_Task description:_ Would it be possible to write out each entry below exactly, without the pictures?

_Study material:_
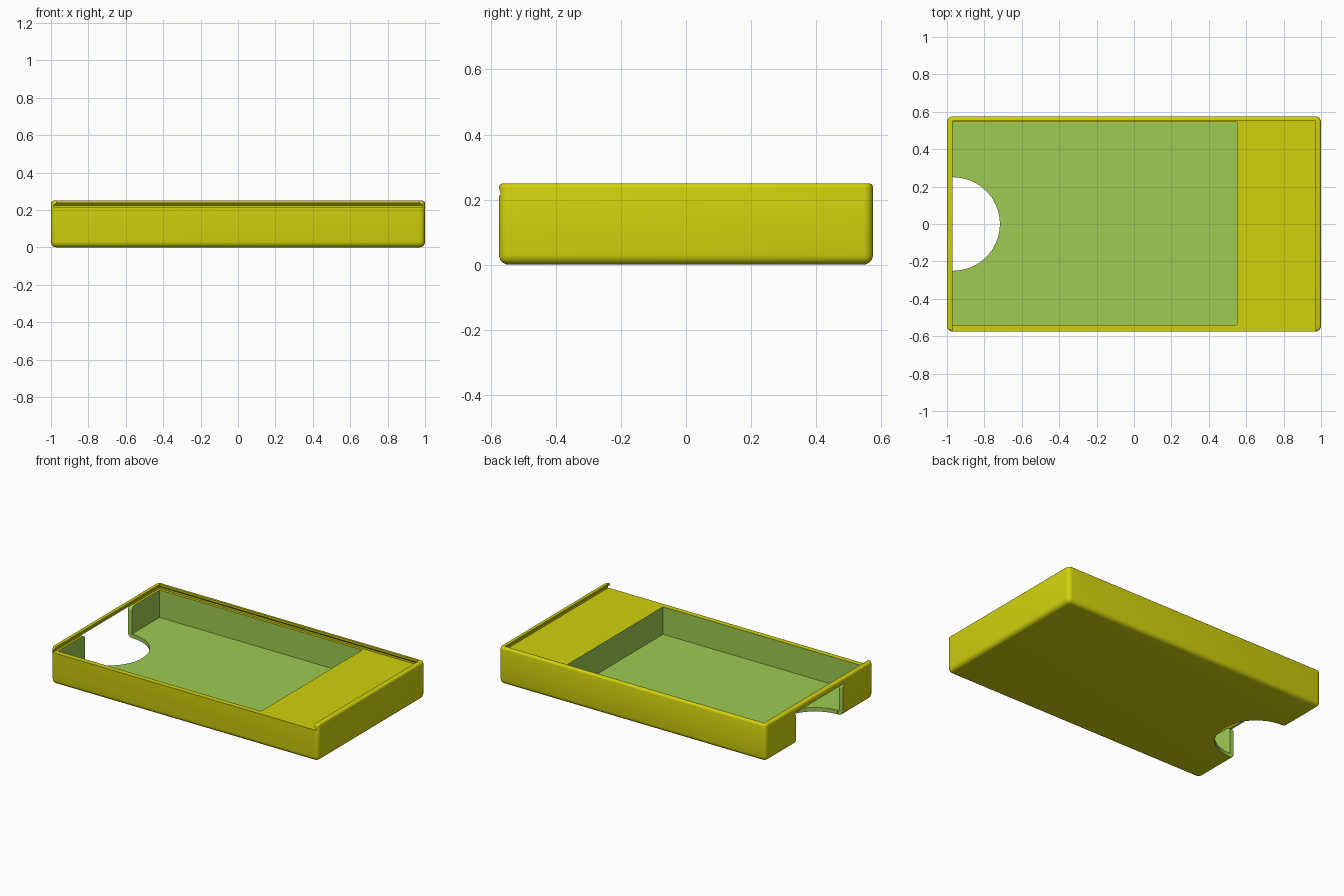
import bpy, bmesh, math

if "Cube" in bpy.data.objects:
    bpy.data.objects.remove(bpy.data.objects["Cube"])


def material(name, rgb):
    m = bpy.data.materials.new(name)
    m.diffuse_color = (*rgb, 1)
    m.use_nodes = True
    m.node_tree.nodes["Principled BSDF"].inputs["Base Color"].default_value = m.diffuse_color
    return m


YELLOW = material("mustard yellow", (0.64, 0.64, 0.004))
GREEN = material("leaf green", (0.337, 0.597, 0.082))
HX, HY, H = 1.0, 0.575, 0.25      # half length, half width, height
LEDGE = 0.213                     # floor of the lid track


def make_object(name, bm, mat):
    bmesh.ops.recalc_face_normals(bm, faces=bm.faces)
    me = bpy.data.meshes.new(name)
    bm.to_mesh(me)
    bm.free()
    me.materials.append(mat)
    ob = bpy.data.objects.new(name, me)
    bpy.context.collection.objects.link(ob)
    return ob


def loft(name, rings, mat):
    """Closed solid through rings that have equal point counts."""
    bm = bmesh.new()
    loops = [[bm.verts.new(p) for p in ring] for ring in rings]
    n = len(loops[0])
    for a, b in zip(loops, loops[1:]):
        for i in range(n):
            j = (i + 1) % n
            bm.faces.new((a[i], a[j], b[j], b[i]))
    bm.faces.new(loops[0][::-1])
    bm.faces.new(loops[-1])
    return make_object(name, bm, mat)


def rect(x0, x1, y0, y1, z):
    return [(x0, y0, z), (x1, y0, z), (x1, y1, z), (x0, y1, z)]


# Box body: large rounding below and on the corners, small rounding on top
bm = bmesh.new()
bmesh.ops.create_cube(bm, size=1)
for v in bm.verts:
    v.co = (v.co.x * 2 * HX, v.co.y * 2 * HY, (v.co.z + 0.5) * H)
lower = [e for e in bm.edges if min(v.co.z for v in e.verts) < 0.01]
bmesh.ops.bevel(bm, geom=lower, offset=0.03, segments=5, profile=0.5, affect='EDGES')
upper = [e for e in bm.edges if min(v.co.z for v in e.verts) > H - 0.001]
bmesh.ops.bevel(bm, geom=upper, offset=0.013, segments=3, profile=0.5, affect='EDGES')
body = make_object("box_body", bm, YELLOW)

# Undercut track for a sliding lid, open at the front
track = loft("lid_track_cutter", [
    rect(-x, x, -1, y, z) for x, y, z in (
        (0.985, 0.562, LEDGE), (0.985, 0.562, 0.225),
        (0.97, 0.55, 0.237), (0.97, 0.55, 0.30))], YELLOW)

# Card pocket
pocket = loft("pocket_cutter", [
    rect(-0.97, 0.55, -0.54, 0.545, z) for z in (0.027, 0.222)], GREEN)

# Thumb notch through the floor
circle = [(-0.967 + 0.25 * math.cos(2 * math.pi * i / 64),
           0.25 * math.sin(2 * math.pi * i / 64)) for i in range(64)]
thumb = loft("thumb_notch_cutter", [
    [(x, y, z) for x, y in circle] for z in (-0.1, LEDGE + 0.001)], GREEN)

# Thumb notch through the end wall, below the rim, with rounded shoulders
R = 0.03
side = [(0.25, -0.1)]
for i in range(6):
    a = math.pi / 2 * i / 5
    side.append((0.25 + R * (1 - math.cos(a)), LEDGE - R + R * math.sin(a)))
side.append((0.25 + R, LEDGE + 0.001))
profile = side + [(-y, z) for y, z in reversed(side)]
wall = loft("wall_notch_cutter", [
    [(x, y, z) for y, z in profile] for x in (-1.1, -0.962)], GREEN)

bpy.context.view_layer.objects.active = body
body.select_set(True)
for cutter in (track, pocket, thumb, wall):
    m = body.modifiers.new(cutter.name, 'BOOLEAN')
    m.operation = 'DIFFERENCE'
    m.solver = 'EXACT'
    m.material_mode = 'TRANSFER'
    m.object = cutter
    bpy.ops.object.modifier_apply(modifier=m.name)
for cutter in (track, pocket, thumb, wall):
    bpy.data.objects.remove(cutter)

bpy.ops.object.select_all(action='DESELECT')
body.select_set(True)
bpy.ops.object.shade_smooth_by_angle(angle=math.radians(35))
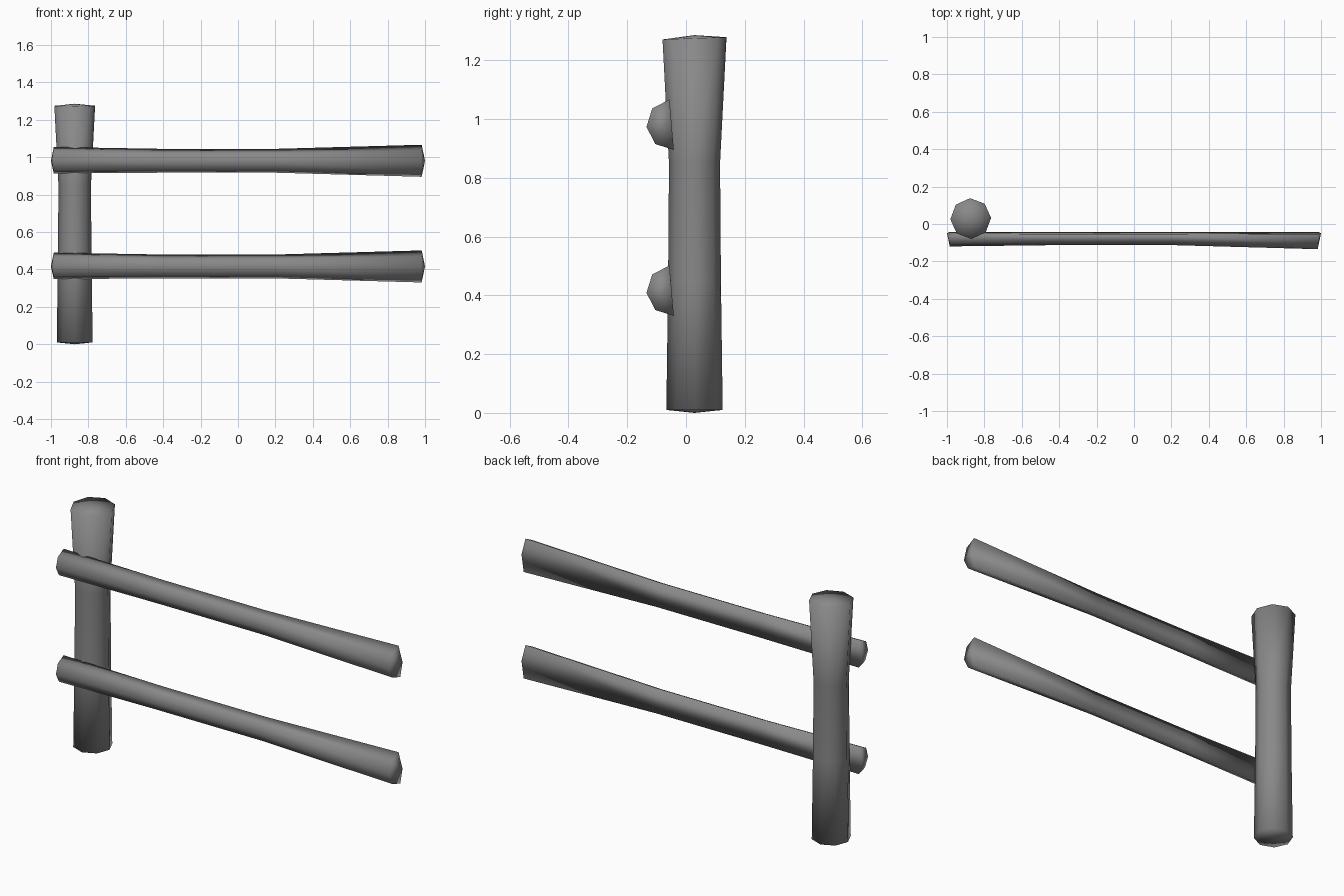
import bpy, bmesh
from math import cos, sin, radians
from mathutils import Vector

cube = bpy.data.objects.get("Cube")
if cube:
    bpy.data.objects.remove(cube)

GREY = (0.25, 0.25, 0.25, 1)
wood = bpy.data.materials.new("weathered_grey")
wood.use_nodes = True
wood.diffuse_color = GREY
wood.node_tree.nodes["Principled BSDF"].inputs["Base Color"].default_value = GREY


def loft(name, rings, tips):
    """Skin closed rings in order and close each end with a shallow point."""
    bm = bmesh.new()
    loops = [[bm.verts.new(p) for p in ring] for ring in rings]
    n = len(loops[0])
    for a, b in zip(loops, loops[1:]):
        for i in range(n):
            j = (i + 1) % n
            bm.faces.new((a[i], a[j], b[j], b[i]))
    for loop, tip in zip((loops[0], loops[-1]), tips):
        apex = bm.verts.new(tip)
        for i in range(n):
            bm.faces.new((loop[i], loop[(i + 1) % n], apex))
    bmesh.ops.recalc_face_normals(bm, faces=bm.faces)
    mesh = bpy.data.meshes.new(name)
    bm.to_mesh(mesh)
    bm.free()
    mesh.materials.append(wood)
    mesh.shade_smooth()
    obj = bpy.data.objects.new(name, mesh)
    bpy.context.collection.objects.link(obj)
    return obj


# Upright post: eight-sided log, narrow waist, flared and slightly tilted top
def post_ring(z, r, tilt=0):
    angles = [radians(45 * i + 2) for i in range(8)]
    return [Vector((-0.873 + r * cos(a), 0.029 + r * sin(a), z + tilt * r * sin(a)))
            for a in angles]


loft("post",
     [post_ring(0.01, 0.096), post_ring(0.45, 0.09),
      post_ring(0.85, 0.087), post_ring(1.275, 0.109, 0.035)],
     [(-0.873, 0.029, 0), (-0.873, 0.029, 1.286)])


# Rails: split half-logs with the flat side against the post
def rail_ring(x, z, r):
    angles = [radians(95 + 45 * i) for i in range(5)]
    return [Vector((x, -0.049 + r * cos(a), z + r * sin(a))) for a in angles]


for name, z in (("upper_rail", 0.981), ("lower_rail", 0.416)):
    loft(name,
         [rail_ring(-0.985, z + 0.003, 0.071), rail_ring(-0.4, z, 0.064),
          rail_ring(0.2, z, 0.064), rail_ring(0.982, z, 0.086)],
         [(-1, -0.049, z), (1, -0.049, z)])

_Solution to the problem:_
import bpy, bmesh, math

if "Cube" in bpy.data.objects:
    bpy.data.objects.remove(bpy.data.objects["Cube"])


def material(name, rgb):
    m = bpy.data.materials.new(name)
    m.diffuse_color = (*rgb, 1)
    m.use_nodes = True
    m.node_tree.nodes["Principled BSDF"].inputs["Base Color"].default_value = m.diffuse_color
    return m


YELLOW = material("mustard yellow", (0.64, 0.64, 0.004))
GREEN = material("leaf green", (0.337, 0.597, 0.082))
HX, HY, H = 1.0, 0.575, 0.25      # half length, half width, height
LEDGE = 0.213                     # floor of the lid track


def make_object(name, bm, mat):
    bmesh.ops.recalc_face_normals(bm, faces=bm.faces)
    me = bpy.data.meshes.new(name)
    bm.to_mesh(me)
    bm.free()
    me.materials.append(mat)
    ob = bpy.data.objects.new(name, me)
    bpy.context.collection.objects.link(ob)
    return ob


def loft(name, rings, mat):
    """Closed solid through rings that have equal point counts."""
    bm = bmesh.new()
    loops = [[bm.verts.new(p) for p in ring] for ring in rings]
    n = len(loops[0])
    for a, b in zip(loops, loops[1:]):
        for i in range(n):
            j = (i + 1) % n
            bm.faces.new((a[i], a[j], b[j], b[i]))
    bm.faces.new(loops[0][::-1])
    bm.faces.new(loops[-1])
    return make_object(name, bm, mat)


def rect(x0, x1, y0, y1, z):
    return [(x0, y0, z), (x1, y0, z), (x1, y1, z), (x0, y1, z)]


# Box body: large rounding below and on the corners, small rounding on top
bm = bmesh.new()
bmesh.ops.create_cube(bm, size=1)
for v in bm.verts:
    v.co = (v.co.x * 2 * HX, v.co.y * 2 * HY, (v.co.z + 0.5) * H)
lower = [e for e in bm.edges if min(v.co.z for v in e.verts) < 0.01]
bmesh.ops.bevel(bm, geom=lower, offset=0.03, segments=5, profile=0.5, affect='EDGES')
upper = [e for e in bm.edges if min(v.co.z for v in e.verts) > H - 0.001]
bmesh.ops.bevel(bm, geom=upper, offset=0.013, segments=3, profile=0.5, affect='EDGES')
body = make_object("box_body", bm, YELLOW)

# Undercut track for a sliding lid, open at the front
track = loft("lid_track_cutter", [
    rect(-x, x, -1, y, z) for x, y, z in (
        (0.985, 0.562, LEDGE), (0.985, 0.562, 0.225),
        (0.97, 0.55, 0.237), (0.97, 0.55, 0.30))], YELLOW)

# Card pocket
pocket = loft("pocket_cutter", [
    rect(-0.97, 0.55, -0.54, 0.545, z) for z in (0.027, 0.222)], GREEN)

# Thumb notch through the floor
circle = [(-0.967 + 0.25 * math.cos(2 * math.pi * i / 64),
           0.25 * math.sin(2 * math.pi * i / 64)) for i in range(64)]
thumb = loft("thumb_notch_cutter", [
    [(x, y, z) for x, y in circle] for z in (-0.1, LEDGE + 0.001)], GREEN)

# Thumb notch through the end wall, below the rim, with rounded shoulders
R = 0.03
side = [(0.25, -0.1)]
for i in range(6):
    a = math.pi / 2 * i / 5
    side.append((0.25 + R * (1 - math.cos(a)), LEDGE - R + R * math.sin(a)))
side.append((0.25 + R, LEDGE + 0.001))
profile = side + [(-y, z) for y, z in reversed(side)]
wall = loft("wall_notch_cutter", [
    [(x, y, z) for y, z in profile] for x in (-1.1, -0.962)], GREEN)

bpy.context.view_layer.objects.active = body
body.select_set(True)
for cutter in (track, pocket, thumb, wall):
    m = body.modifiers.new(cutter.name, 'BOOLEAN')
    m.operation = 'DIFFERENCE'
    m.solver = 'EXACT'
    m.material_mode = 'TRANSFER'
    m.object = cutter
    bpy.ops.object.modifier_apply(modifier=m.name)
for cutter in (track, pocket, thumb, wall):
    bpy.data.objects.remove(cutter)

bpy.ops.object.select_all(action='DESELECT')
body.select_set(True)
bpy.ops.object.shade_smooth_by_angle(angle=math.radians(35))
import bpy, bmesh
from math import cos, sin, radians
from mathutils import Vector

cube = bpy.data.objects.get("Cube")
if cube:
    bpy.data.objects.remove(cube)

GREY = (0.25, 0.25, 0.25, 1)
wood = bpy.data.materials.new("weathered_grey")
wood.use_nodes = True
wood.diffuse_color = GREY
wood.node_tree.nodes["Principled BSDF"].inputs["Base Color"].default_value = GREY


def loft(name, rings, tips):
    """Skin closed rings in order and close each end with a shallow point."""
    bm = bmesh.new()
    loops = [[bm.verts.new(p) for p in ring] for ring in rings]
    n = len(loops[0])
    for a, b in zip(loops, loops[1:]):
        for i in range(n):
            j = (i + 1) % n
            bm.faces.new((a[i], a[j], b[j], b[i]))
    for loop, tip in zip((loops[0], loops[-1]), tips):
        apex = bm.verts.new(tip)
        for i in range(n):
            bm.faces.new((loop[i], loop[(i + 1) % n], apex))
    bmesh.ops.recalc_face_normals(bm, faces=bm.faces)
    mesh = bpy.data.meshes.new(name)
    bm.to_mesh(mesh)
    bm.free()
    mesh.materials.append(wood)
    mesh.shade_smooth()
    obj = bpy.data.objects.new(name, mesh)
    bpy.context.collection.objects.link(obj)
    return obj


# Upright post: eight-sided log, narrow waist, flared and slightly tilted top
def post_ring(z, r, tilt=0):
    angles = [radians(45 * i + 2) for i in range(8)]
    return [Vector((-0.873 + r * cos(a), 0.029 + r * sin(a), z + tilt * r * sin(a)))
            for a in angles]


loft("post",
     [post_ring(0.01, 0.096), post_ring(0.45, 0.09),
      post_ring(0.85, 0.087), post_ring(1.275, 0.109, 0.035)],
     [(-0.873, 0.029, 0), (-0.873, 0.029, 1.286)])


# Rails: split half-logs with the flat side against the post
def rail_ring(x, z, r):
    angles = [radians(95 + 45 * i) for i in range(5)]
    return [Vector((x, -0.049 + r * cos(a), z + r * sin(a))) for a in angles]


for name, z in (("upper_rail", 0.981), ("lower_rail", 0.416)):
    loft(name,
         [rail_ring(-0.985, z + 0.003, 0.071), rail_ring(-0.4, z, 0.064),
          rail_ring(0.2, z, 0.064), rail_ring(0.982, z, 0.086)],
         [(-1, -0.049, z), (1, -0.049, z)])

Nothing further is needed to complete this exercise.